You might now be wondering that these might sound good enough for a preplanned, non-emergent surgery, but what about the emergency surgeries. As a member of the medical fraternity, I would suggest you stay calm and trust your provider. If you are still strong enough to converse, do ask and clear yourself of any doubts and hesitations regarding the procedure about to be performed. The community always holds the best interests for their patients.
Once the procedure is completed, then comes the phase of post-operative recovery. All is well that ends well and that end is not signaled at the end of the surgery but only after the successful sailing through the post-operative period. The period of post-operative care does not end with your stay at the hospital but continues well after your discharge. Although every effort is made by your provider, there might still be pain, once the anesthesia starts to wear off. The reactions of the human body to the medications is not always universal. Every patient requires a certain level of customization of care, due to the very fact that no one person is entirely like another. Their threshold levels do differ. It is hence safer to assume that you might not have the same symptoms as your neighbors.
Most of the procedures, do require a certain amount of effort to be invested, also by the patients in the post-operative period.

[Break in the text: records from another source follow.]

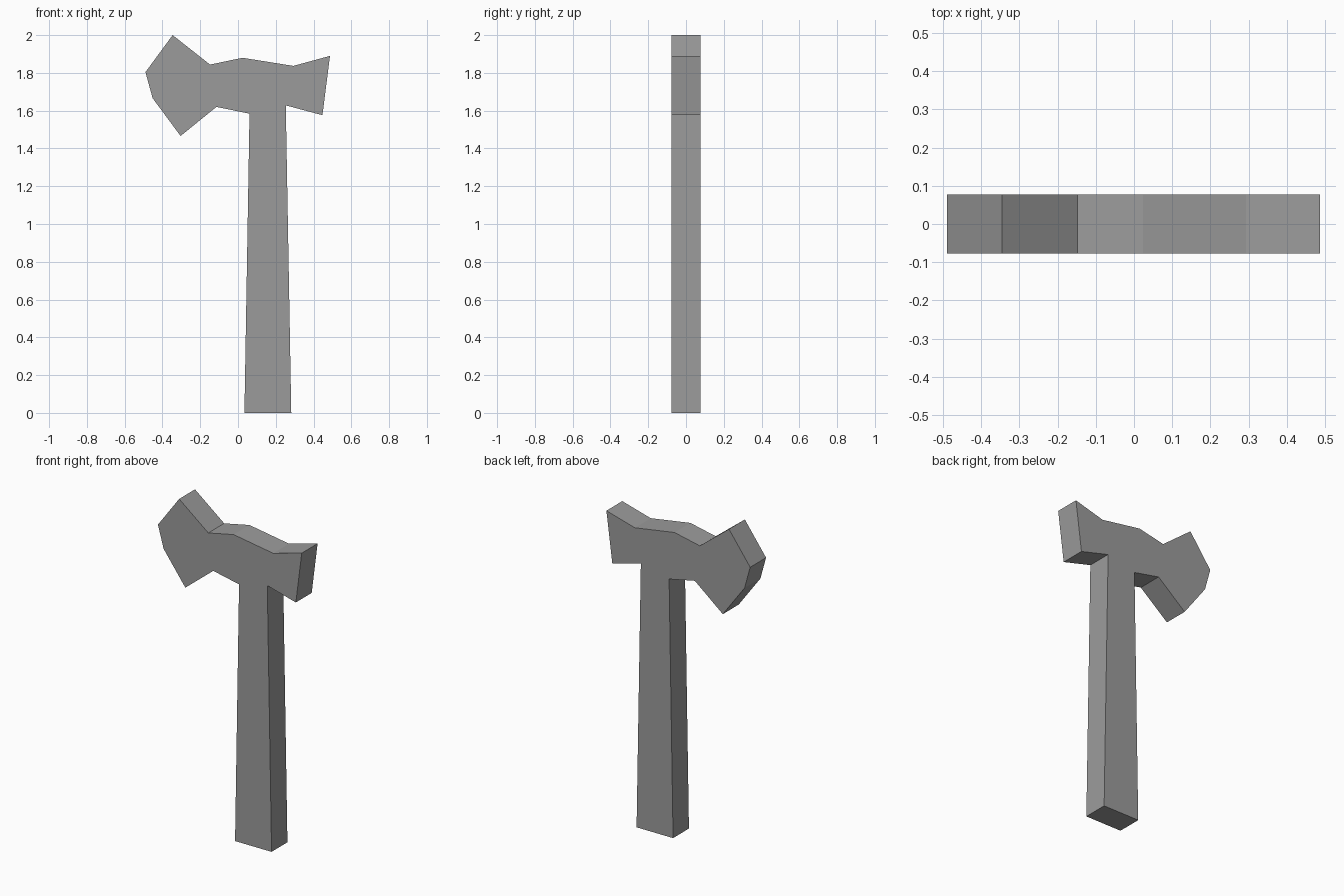
import bpy
import bmesh
from mathutils import Vector

cube = bpy.data.objects.get("Cube")
if cube:
    bpy.data.objects.remove(cube, do_unlink=True)

HALF_DEPTH = 0.077

grey = bpy.data.materials.new("plain_grey")
grey.use_nodes = True
colour = (0.33, 0.33, 0.33, 1)
grey.diffuse_color = colour
grey.node_tree.nodes["Principled BSDF"].inputs["Base Color"].default_value = colour

# Outline pieces as (x, z), clockwise
blade = [(-0.114, 1.62), (-0.304, 1.466), (-0.452, 1.666),
         (-0.49, 1.804), (-0.346, 2.0), (-0.148, 1.844)]
crown = [(0.024, 1.88), (0.293, 1.837)]
poll = [(0.487, 1.89), (0.447, 1.576), (0.253, 1.628)]
handle = [(0.282, 0), (0.034, 0), (0.061, 1.584)]


def extrude_outline(name, outline, half_depth, material):
    """Extrude a front outline evenly about y = 0 into one solid."""
    bm = bmesh.new()
    face = bm.faces.new([bm.verts.new((x, -half_depth, z)) for x, z in outline])
    result = bmesh.ops.extrude_face_region(bm, geom=[face], use_keep_orig=True)
    moved = [g for g in result["geom"] if isinstance(g, bmesh.types.BMVert)]
    bmesh.ops.translate(bm, verts=moved, vec=Vector((0, 2 * half_depth, 0)))
    bmesh.ops.recalc_face_normals(bm, faces=bm.faces)
    mesh = bpy.data.meshes.new(name)
    bm.to_mesh(mesh)
    bm.free()
    mesh.materials.append(material)
    obj = bpy.data.objects.new(name, mesh)
    bpy.context.collection.objects.link(obj)
    return obj


# Head and handle form one seamless flat-shaded solid
extrude_outline("axe", blade + crown + poll + handle, HALF_DEPTH, grey)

It might be as simple as being cent percent complaint to the consumption of medications or performing the stipulated exercises in physiotherapy. Never fail to follow your Doctor’s instructions to the dot. Deviations can well cost you much more than you can recognize. Appropriate and “advised” postoperative care, is the only way you can make a complete and satisfying recovery.

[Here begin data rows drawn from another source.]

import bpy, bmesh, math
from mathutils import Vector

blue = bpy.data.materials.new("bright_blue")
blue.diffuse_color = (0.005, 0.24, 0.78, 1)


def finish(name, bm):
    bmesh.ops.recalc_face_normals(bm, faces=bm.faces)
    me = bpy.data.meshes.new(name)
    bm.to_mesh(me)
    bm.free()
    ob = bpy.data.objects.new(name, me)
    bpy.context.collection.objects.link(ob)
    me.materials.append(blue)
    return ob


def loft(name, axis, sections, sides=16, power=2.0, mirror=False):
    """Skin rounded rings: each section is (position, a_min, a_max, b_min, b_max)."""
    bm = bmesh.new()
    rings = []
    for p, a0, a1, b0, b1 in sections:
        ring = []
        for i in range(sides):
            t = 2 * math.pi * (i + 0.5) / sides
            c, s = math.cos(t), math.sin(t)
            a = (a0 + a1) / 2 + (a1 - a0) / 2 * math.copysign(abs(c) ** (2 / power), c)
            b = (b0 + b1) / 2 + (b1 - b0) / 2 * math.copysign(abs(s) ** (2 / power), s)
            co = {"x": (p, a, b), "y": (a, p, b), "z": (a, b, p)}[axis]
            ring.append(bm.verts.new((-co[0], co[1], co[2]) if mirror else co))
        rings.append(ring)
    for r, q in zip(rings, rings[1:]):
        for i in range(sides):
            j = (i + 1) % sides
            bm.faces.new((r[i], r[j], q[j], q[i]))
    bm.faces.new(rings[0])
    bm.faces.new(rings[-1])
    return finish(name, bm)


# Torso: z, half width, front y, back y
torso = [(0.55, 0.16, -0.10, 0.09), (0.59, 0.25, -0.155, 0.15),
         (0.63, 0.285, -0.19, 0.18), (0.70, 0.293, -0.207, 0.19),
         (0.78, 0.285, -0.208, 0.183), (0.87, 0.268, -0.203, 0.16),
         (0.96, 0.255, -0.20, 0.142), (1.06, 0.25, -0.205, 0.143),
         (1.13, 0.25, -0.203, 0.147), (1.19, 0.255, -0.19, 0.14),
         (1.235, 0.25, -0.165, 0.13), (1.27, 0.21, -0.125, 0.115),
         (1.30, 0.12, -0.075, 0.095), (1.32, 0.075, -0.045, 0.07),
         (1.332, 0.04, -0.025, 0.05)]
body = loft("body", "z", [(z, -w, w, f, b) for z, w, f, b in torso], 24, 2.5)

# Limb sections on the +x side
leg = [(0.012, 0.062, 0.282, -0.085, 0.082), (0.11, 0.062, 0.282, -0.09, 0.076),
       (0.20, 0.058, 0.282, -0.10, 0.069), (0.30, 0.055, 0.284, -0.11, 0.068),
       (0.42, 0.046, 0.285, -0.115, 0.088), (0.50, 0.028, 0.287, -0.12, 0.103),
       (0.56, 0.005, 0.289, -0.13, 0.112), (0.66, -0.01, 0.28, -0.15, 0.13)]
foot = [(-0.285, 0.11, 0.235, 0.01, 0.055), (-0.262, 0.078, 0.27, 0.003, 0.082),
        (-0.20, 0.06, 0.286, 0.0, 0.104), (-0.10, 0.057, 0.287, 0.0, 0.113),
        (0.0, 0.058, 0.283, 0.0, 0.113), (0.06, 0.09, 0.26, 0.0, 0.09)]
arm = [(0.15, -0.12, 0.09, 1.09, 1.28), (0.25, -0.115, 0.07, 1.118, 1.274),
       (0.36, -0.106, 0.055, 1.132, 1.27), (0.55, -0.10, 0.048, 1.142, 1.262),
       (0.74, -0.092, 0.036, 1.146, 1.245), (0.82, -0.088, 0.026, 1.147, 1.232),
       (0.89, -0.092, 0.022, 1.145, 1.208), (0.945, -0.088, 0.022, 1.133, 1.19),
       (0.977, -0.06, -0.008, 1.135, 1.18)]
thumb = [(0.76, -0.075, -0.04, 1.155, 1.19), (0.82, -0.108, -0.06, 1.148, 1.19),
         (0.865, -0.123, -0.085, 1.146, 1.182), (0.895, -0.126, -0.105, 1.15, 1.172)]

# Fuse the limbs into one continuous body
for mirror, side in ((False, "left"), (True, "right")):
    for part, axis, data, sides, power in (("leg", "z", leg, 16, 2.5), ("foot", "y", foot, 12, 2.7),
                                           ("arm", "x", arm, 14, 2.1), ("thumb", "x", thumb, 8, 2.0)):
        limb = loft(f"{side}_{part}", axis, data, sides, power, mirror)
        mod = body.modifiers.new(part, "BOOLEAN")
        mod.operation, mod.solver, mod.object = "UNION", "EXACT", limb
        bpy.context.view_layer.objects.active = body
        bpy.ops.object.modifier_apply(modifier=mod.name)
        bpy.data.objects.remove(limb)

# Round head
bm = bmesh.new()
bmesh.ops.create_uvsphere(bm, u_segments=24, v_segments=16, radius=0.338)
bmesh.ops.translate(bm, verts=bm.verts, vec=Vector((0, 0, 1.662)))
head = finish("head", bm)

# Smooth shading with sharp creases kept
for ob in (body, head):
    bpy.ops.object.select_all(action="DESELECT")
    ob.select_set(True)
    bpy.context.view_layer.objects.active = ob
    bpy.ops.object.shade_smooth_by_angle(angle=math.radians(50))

There are some who take multiple consultations. It is alright to double check, cross-check with other consultants, but before the procedure. It is advisable to follow the instructions of your consultant after the procedure, to avoid confusions. Remember, you always receive some degree of tailored care. Your consultant knows more about what has been done. If in doubt, always report back to your consultant.
You have the right to enjoy good health. It does not matter if the right is entitled via your constitution or not. And the right can be made a reality partly by the effort of your healthcare provider and partly by you. The instructions given are not to torment you and the risks explained are not to scare you. If in doubt, always approach your Physician. Never leave aside those nagging doubts “for later”. It is wise to take an informed decision and to accomplish that, the ideal behavior as a patient would be to engage with your Physician in your treatment.